- The screening is currently available online here in 41 states. A later rollout for the following 11 states and US territories is planned for 2016: Alaska, Arizona, Arkansas, Georgia, Maryland, Mississippi, Nebraska, New Hampshire, Puerto Rico, South Carolina and US Virgin Islands. A national rollout, both online and in OB-GYN offices, will follow. It is informative and inexpensive, costing only $98 plus lab costs.
Medical Research: How can the screening benefit women as they plan pregnancies?
Dr. Gleicher: For women between the ages of 18 – 35, unless they are absolutely certain that they don’t want children, it is important to get screened for Premature Ovarian Aging because Premature Ovarian Aging typically has no symptoms. Once a woman’s ovarian reserve (the capacity of her ovaries to provide egg cells that are capable of conception) begins to decline, it continues to decline with time and we cannot tell how fast POA will progress. Early detection is crucial because early diagnosis of Premature Ovarian Aging offers women the option of either having children early in life or, if that is not possible, of freezing her eggs at still young ages, when they are most fertile.

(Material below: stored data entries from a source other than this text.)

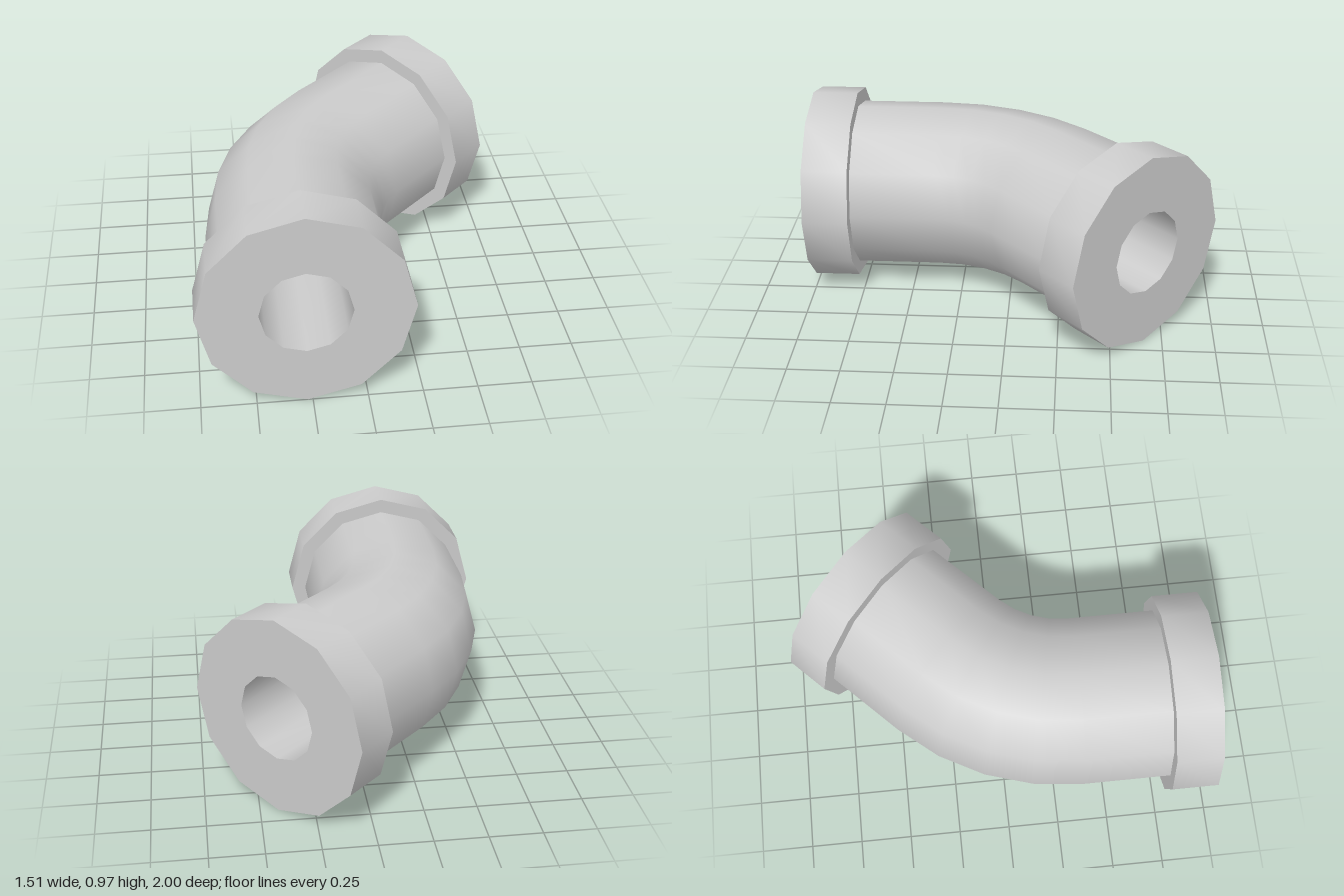
import * as THREE from 'three';
import { toCreasedNormals } from 'three/addons/utils/BufferGeometryUtils.js';

const SIDES = 12, START_X = -0.272, AXIS_Y = 0.483;
const STRAIGHT = 0.637, BEND_R = 0.81, BEND = Math.PI / 4, BEND_STEPS = 4;
const ARC = BEND_R * BEND, LENGTH = STRAIGHT * 2 + ARC;
const FLANGE_R = 0.483, PIPE_R = 0.413, BORE_R = 0.207, FLANGE_LEN = 0.222;

// Point and heading on the centre line: straight, 45 degree bend, straight
function frame(s) {
  const a = THREE.MathUtils.clamp((s - STRAIGHT) / BEND_R, 0, BEND);
  const extra = Math.max(0, s - STRAIGHT - ARC);
  return {
    a,
    x: START_X + BEND_R * (1 - Math.cos(a)) + extra * Math.sin(a),
    z: 1 - Math.min(s, STRAIGHT) - BEND_R * Math.sin(a) - extra * Math.cos(a),
  };
}

// Skin twelve-sided rings, each given as [distance along the pipe, radius]
function loft(rings) {
  const pos = [], index = [];
  rings.forEach(([s, r], i) => {
    const f = frame(s);
    for (let j = 0; j < SIDES; j++) {
      const t = (j / SIDES) * Math.PI * 2, u = r * Math.cos(t);
      pos.push(f.x + u * Math.cos(f.a), AXIS_Y + r * Math.sin(t), f.z + u * Math.sin(f.a));
      if (i === 0) continue;
      const k = (j + 1) % SIDES, p = (i - 1) * SIDES, q = i * SIDES;
      index.push(p + j, q + j, p + k, p + k, q + j, q + k);
    }
  });
  const g = new THREE.BufferGeometry();
  g.setAttribute('position', new THREE.Float32BufferAttribute(pos, 3));
  g.setIndex(index);
  return toCreasedNormals(g, 0.8);
}

export function createModel() {
  const group = new THREE.Group();
  group.name = 'pipeElbow';
  const material = new THREE.MeshStandardMaterial({ color: 0xcccccc });
  const add = (name, rings) => {
    const mesh = new THREE.Mesh(loft(rings), material);
    mesh.name = name;
    group.add(mesh);
  };

  // Ring positions through the bend
  const bend = Array.from({ length: BEND_STEPS + 1 }, (_, i) => STRAIGHT + (ARC * i) / BEND_STEPS);

  // Outer wall between the flanges
  add('pipe', [FLANGE_LEN, ...bend, LENGTH - FLANGE_LEN].map((s) => [s, PIPE_R]));

  // Inner wall, in reverse order so that it faces the hollow
  add('bore', [0, ...bend, LENGTH].reverse().map((s) => [s, BORE_R]));

  // Flange collars with open end faces
  add('frontFlange', [[0, BORE_R], [0, FLANGE_R], [FLANGE_LEN, FLANGE_R], [FLANGE_LEN, PIPE_R]]);
  const inner = LENGTH - FLANGE_LEN;
  add('backFlange', [[inner, PIPE_R], [inner, FLANGE_R], [LENGTH, FLANGE_R], [LENGTH, BORE_R]]);

  return group;
}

What’s My Fertility
What’s My Fertility is an innovative infertility risk screening program based on a patented algorithm developed by the physicians and scientists at the Center for Human Reproduction (CHR) in New York City, one of the world’s leading clinical fertility and research centers. What’s My Fertility screens young women for future risk of developing premature ovarian aging (POA) which affects 10 percent of all women and can lead to infertility. Young women can now screen for POA, which gives women at risk more reproductive options earlier in life, which are far more effective and less costly than later infertility treatments. To learn more about POA and the What’s My Fertility risk screening, visit https://www.whatsmyfertility.com.
Dr. Norbert Gleicher, MD, FACOG, FACS (2015). “My Fertility” Screening Allows Early Detection of Premature Ovarian Aging